Concert Review: The Tragically Hip at House of Blues




Longevity doesn’t guarantee anything in the world of rock ’n’ roll. Plenty of classic rocks continue to plug away on the touring circuit, trotting out their hits and going through the motions. Thankfully, Kingston, Ontario’s the Tragically Hip, which has almost 30 years under its belt, is not one of those bands. These guys have such terrific chemistry and camaraderie, it just appears as if they’re operating on auto-pilot. In reality, this group plays like a well-oiled machine, something that was apparent last night at a sold out House of Blues.

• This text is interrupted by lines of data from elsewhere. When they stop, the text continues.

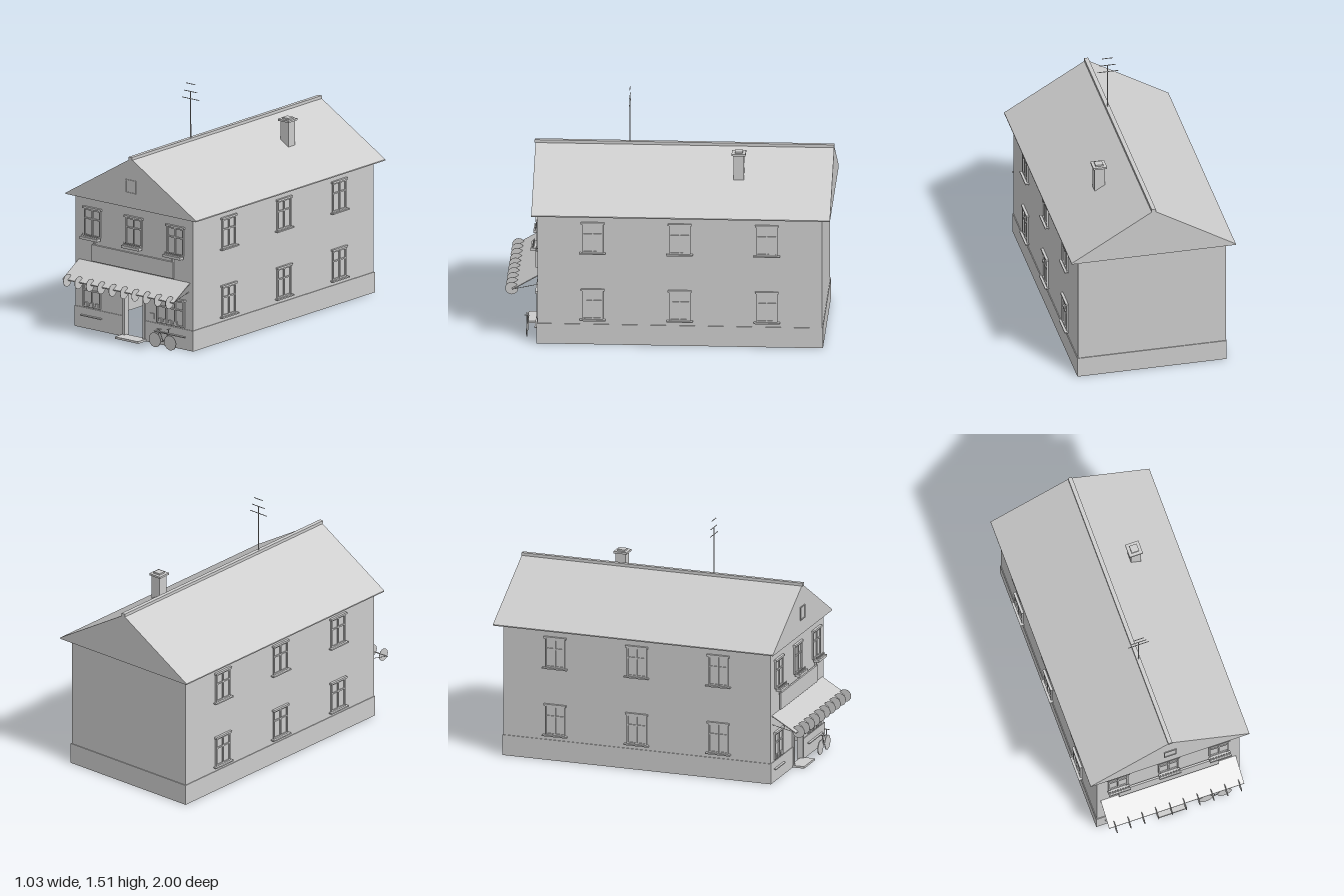
import * as THREE from 'three';

const plaster = new THREE.MeshStandardMaterial({ color: 0xcccccc });
plaster.name = 'plain grey';

function mesh(parent, name, geometry, x = 0, y = 0, z = 0) {
  const m = new THREE.Mesh(geometry, plaster);
  m.name = name;
  m.position.set(x, y, z);
  parent.add(m);
  return m;
}

// Box given by its lower and upper limits
function block(parent, name, x0, x1, y0, y1, z0, z1) {
  return mesh(parent, name, new THREE.BoxGeometry(x1 - x0, y1 - y0, z1 - z0),
    (x0 + x1) / 2, (y0 + y1) / 2, (z0 + z1) / 2);
}

// Round bar between two points
function rod(parent, name, a, b, r) {
  const from = new THREE.Vector3(...a), to = new THREE.Vector3(...b);
  const d = to.clone().sub(from);
  const m = mesh(parent, name, new THREE.CylinderGeometry(r, r, d.length(), 8));
  m.position.copy(from).addScaledVector(d, 0.5);
  m.quaternion.setFromUnitVectors(new THREE.Vector3(0, 1, 0), d.normalize());
  return m;
}

function group(parent, name, x = 0, y = 0, z = 0) {
  const g = new THREE.Group();
  g.name = name;
  g.position.set(x, y, z);
  parent.add(g);
  return g;
}

// Window facing +z, bottom centre at the origin
function makeWindow(parent, name, w, h, columns, sill) {
  const g = group(parent, name);
  const t = 0.009, d = 0.01, transom = h * 0.62;
  block(g, 'glass', -w / 2, w / 2, 0, h, 0, 0.002);
  for (let i = 0; i <= columns; i++) {
    const x = -w / 2 + t / 2 + (w - t) * i / columns;
    block(g, 'upright', x - t / 2, x + t / 2, 0, h, 0, d);
  }
  for (const y of [0, transom, h - t]) block(g, 'crossbar', -w / 2, w / 2, y, y + t, 0, d - 0.001);
  block(g, 'lintel', -w / 2 - 0.008, w / 2 + 0.008, h, h + 0.012, 0, 0.016);
  if (sill) block(g, 'sill', -w / 2 - 0.015, w / 2 + 0.015, -0.008, 0, 0, 0.024);
  return g;
}

// Front wall or plinth with the door cut out
function frontPanel(parent, name, half, height, z, depth) {
  const s = new THREE.Shape();
  [[-half, 0], [-0.07, 0], [-0.07, Math.min(0.305, height)], [0.075, Math.min(0.305, height)],
    [0.075, 0], [half, 0], [half, height], [-half, height]]
    .forEach(([x, y], i) => (i ? s.lineTo(x, y) : s.moveTo(x, y)));
  mesh(parent, name, new THREE.ExtrudeGeometry(s, { depth, bevelEnabled: false }), 0, 0, z);
}

function makeWalls(root) {
  const g = group(root, 'walls');
  frontPanel(g, 'frontWall', 0.465, 0.845, 0.77, 0.03);
  block(g, 'backWall', -0.465, 0.465, 0, 0.845, -0.95, -0.92);
  for (const s of [-1, 1]) {
    block(g, 'sideWall', s * 0.45 - 0.015, s * 0.45 + 0.015, 0, 0.845, -0.92, 0.77);
    block(g, 'sidePlinth', s * 0.4675 - 0.0025, s * 0.4675 + 0.0025, 0, 0.13, -0.955, 0.805);
    // Front plinth on each side of the door
    const a = s * 0.465, b = s > 0 ? 0.09 : -0.085;
    block(g, 'frontPlinth', Math.min(a, b), Math.max(a, b), 0, 0.13, 0.8, 0.805);
    // Side windows, two floors of three
    for (const y of [0.163, 0.595]) {
      for (const z of [0.46, -0.075, -0.61]) {
        const w = makeWindow(g, 'sideWindow', 0.13, 0.185, 2, true);
        w.position.set(s * 0.465, y, z);
        w.rotation.y = s * Math.PI / 2;
      }
    }
  }
  block(g, 'backPlinth', -0.465, 0.465, 0, 0.13, -0.955, -0.95);
}

function makeRoof(root) {
  const g = group(root, 'roof');
  const s = new THREE.Shape([[-0.517, 0.838], [0.517, 0.838], [0.517, 0.845], [0, 1.152], [-0.517, 0.845]]
    .map(([x, y]) => new THREE.Vector2(x, y)));
  mesh(g, 'gabledRoof', new THREE.ExtrudeGeometry(s, { depth: 1.835, bevelEnabled: false }), 0, 0, -1);
  block(g, 'ridgeCap', -0.013, 0.013, 1.143, 1.163, -1, 0.84);

  // Attic vent on the front gable
  for (const y of [0.93, 1.01]) block(g, 'ventRail', -0.04, 0.04, y, y + 0.006, 0.835, 0.84);
  for (const x of [-0.04, 0.035]) block(g, 'ventStile', x, x + 0.005, 0.93, 1.016, 0.835, 0.839);

  block(g, 'chimneyStack', 0.182, 0.246, 1.0, 1.165, -0.457, -0.393);
  block(g, 'chimneyCap', 0.17, 0.256, 1.163, 1.175, -0.468, -0.382);
  block(g, 'chimneyPot', 0.19, 0.238, 1.175, 1.185, -0.449, -0.401);

  const a = group(root, 'antenna', 0, 0, 0.255);
  rod(a, 'lowerMast', [0, 1.15, 0], [0, 1.25, 0], 0.004);
  rod(a, 'upperMast', [0, 1.25, 0], [0, 1.455, 0], 0.0025);
  rod(a, 'mastTip', [0, 1.455, 0], [0, 1.505, 0], 0.0008);
  for (const [y, half] of [[1.41, 0.067], [1.456, 0.052], [1.505, 0.035]]) {
    rod(a, 'aerialBar', [-half, y, 0], [half, y, 0], 0.0025);
  }
}

function makeFront(root) {
  const g = group(root, 'shopFront');

  // Upper windows with flower boxes
  for (const x of [-0.328, 0, 0.328]) {
    const w = makeWindow(g, 'upperWindow', 0.13, 0.175, 2, false);
    w.position.set(x, 0.59, 0.8);
    block(w, 'flowerBox', -0.07, 0.07, -0.015, 0.002, 0.012, 0.045);
    block(w, 'flowerBoxBracket', -0.05, 0.05, -0.01, -0.004, 0, 0.014);
    for (let i = 0; i < 8; i++) {
      mesh(w, 'plant', new THREE.ConeGeometry(0.008, 0.024, 5), -0.06 + i * 0.01714, 0.012, 0.03);
    }
  }

  // Shop windows with goods on display
  const shops = [[-0.333, 0.14, 2, [-0.375, -0.333, -0.29]], [0.29, 0.22, 3, [0.21, 0.25, 0.29, 0.332]]];
  for (const [x, width, columns, goods] of shops) {
    makeWindow(g, 'shopWindow', width, 0.165, columns, false).position.set(x, 0.138, 0.8);
    for (const gx of goods) block(g, 'displayCard', gx - 0.011, gx + 0.011, 0.14, 0.168, 0.8, 0.813);
    block(g, 'shopLedge', x - width / 2 - 0.01, x + width / 2 + 0.01, 0.078, 0.084, 0.8, 0.82);
  }
  block(g, 'notice', 0.128, 0.16, 0.152, 0.187, 0.8, 0.806);

  // Open doorway and step
  block(g, 'doorJamb', -0.085, -0.07, 0, 0.32, 0.795, 0.812);
  block(g, 'doorJamb', 0.075, 0.09, 0, 0.32, 0.795, 0.812);
  block(g, 'doorHead', -0.07, 0.075, 0.305, 0.32, 0.795, 0.812);
  block(g, 'doorStep', -0.09, 0.095, 0, 0.013, 0.79, 0.88);

  // Blank sign board with hangers
  block(g, 'signBoard', -0.325, 0.32, 0.44, 0.545, 0.806, 0.818);
  for (const x of [-0.312, 0.31]) block(g, 'signHanger', x - 0.004, x + 0.004, 0.53, 0.575, 0.8, 0.812);

  // Sloping awning with round tabs along its edge
  const a = group(root, 'awning');
  const s = new THREE.Shape([[0.8, 0.425], [0.957, 0.332], [0.957, 0.338], [0.8, 0.431]]
    .map(([z, y]) => new THREE.Vector2(-z, y)));
  const sheet = new THREE.ExtrudeGeometry(s, { depth: 0.88, bevelEnabled: false });
  mesh(a, 'awningSheet', sheet, -0.44).rotation.y = Math.PI / 2;
  for (const x of [-0.43, 0.43]) rod(a, 'awningArm', [x, 0.37, 0.8], [x, 0.336, 0.95], 0.002);
  for (let i = 0; i < 10; i++) {
    const tab = mesh(a, 'awningTab', new THREE.CylinderGeometry(0.04, 0.04, 0.002, 16), -0.4 + i * 0.09, 0.335, 0.96);
    tab.rotation.z = Math.PI / 2;
  }
}

function makeBicycle(root) {
  const g = group(root, 'bicycle', 0.28, 0, 0.87);
  for (const x of [-0.06, 0.062]) {
    mesh(g, 'wheel', new THREE.CylinderGeometry(0.046, 0.046, 0.005, 24), x, 0.046, 0).rotation.x = Math.PI / 2;
  }
  // Frame tubes
  const rear = [0.062, 0.046, 0], front = [-0.06, 0.046, 0], crank = [0.005, 0.045, 0];
  const seat = [-0.02, 0.105, 0], head = [0.045, 0.1, 0];
  for (const [p, q] of [[seat, crank], [seat, head], [crank, head], [front, seat], [front, crank],
    [rear, head], [seat, [-0.026, 0.118, 0]], [head, [0.05, 0.132, 0]]]) {
    rod(g, 'frameTube', p, q, 0.0028);
  }
  block(g, 'saddle', -0.042, -0.012, 0.116, 0.122, -0.007, 0.007);
  rod(g, 'handlebar', [0.05, 0.132, -0.017], [0.05, 0.132, 0.017], 0.003);
}

export function createModel() {
  const root = new THREE.Group();
  root.name = 'cornerShop';
  makeWalls(root);
  makeRoof(root);
  makeFront(root);
  makeBicycle(root);
  return root;
}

You’d wouldn’t be wrong for thinking that singer Gord Downie, who sported an old-fashioned top hat to cover up his chrome dome, looked a bit like R.E.M.’s Michael Stipe. He moved like Stipe, too, as he pantomimed during the opening number, “At Transformation,” the hard-driving single from the band’s new album Now for Plan A. Downie stripped off his jacket and then vented with punk rock rage on the acerbic “The Kids Don’t Get It.” The band simmered down for “Gift Shop,” for which Downie strapped on an acoustic guitar. After fiddling a bit with his in-ear monitors, which he joked was French for “pain in the ass,” the band faltered a bit on “We Want It To Be,” but got back on track with “El Dorado,” a track that slowly built in intensity. The group punctuated “Fire in the Hole” with a ferocious jam and softened up for the beautiful ballad “Springtime in Vienna.”

The Hip saved the best for the six-song encore, which commenced with “At the Hundreth Meridan,” a song that’s every bit as anthemic as Bruce Springsteen’s “Born in the U.S.A.” And the guys kept the audience, which we’re guessing was mostly Canadian, on its feet by concluding with hits such as “Ahead by a Century,” “Bobcaygeon” and “Fifty Mission Cap.”

Add a comment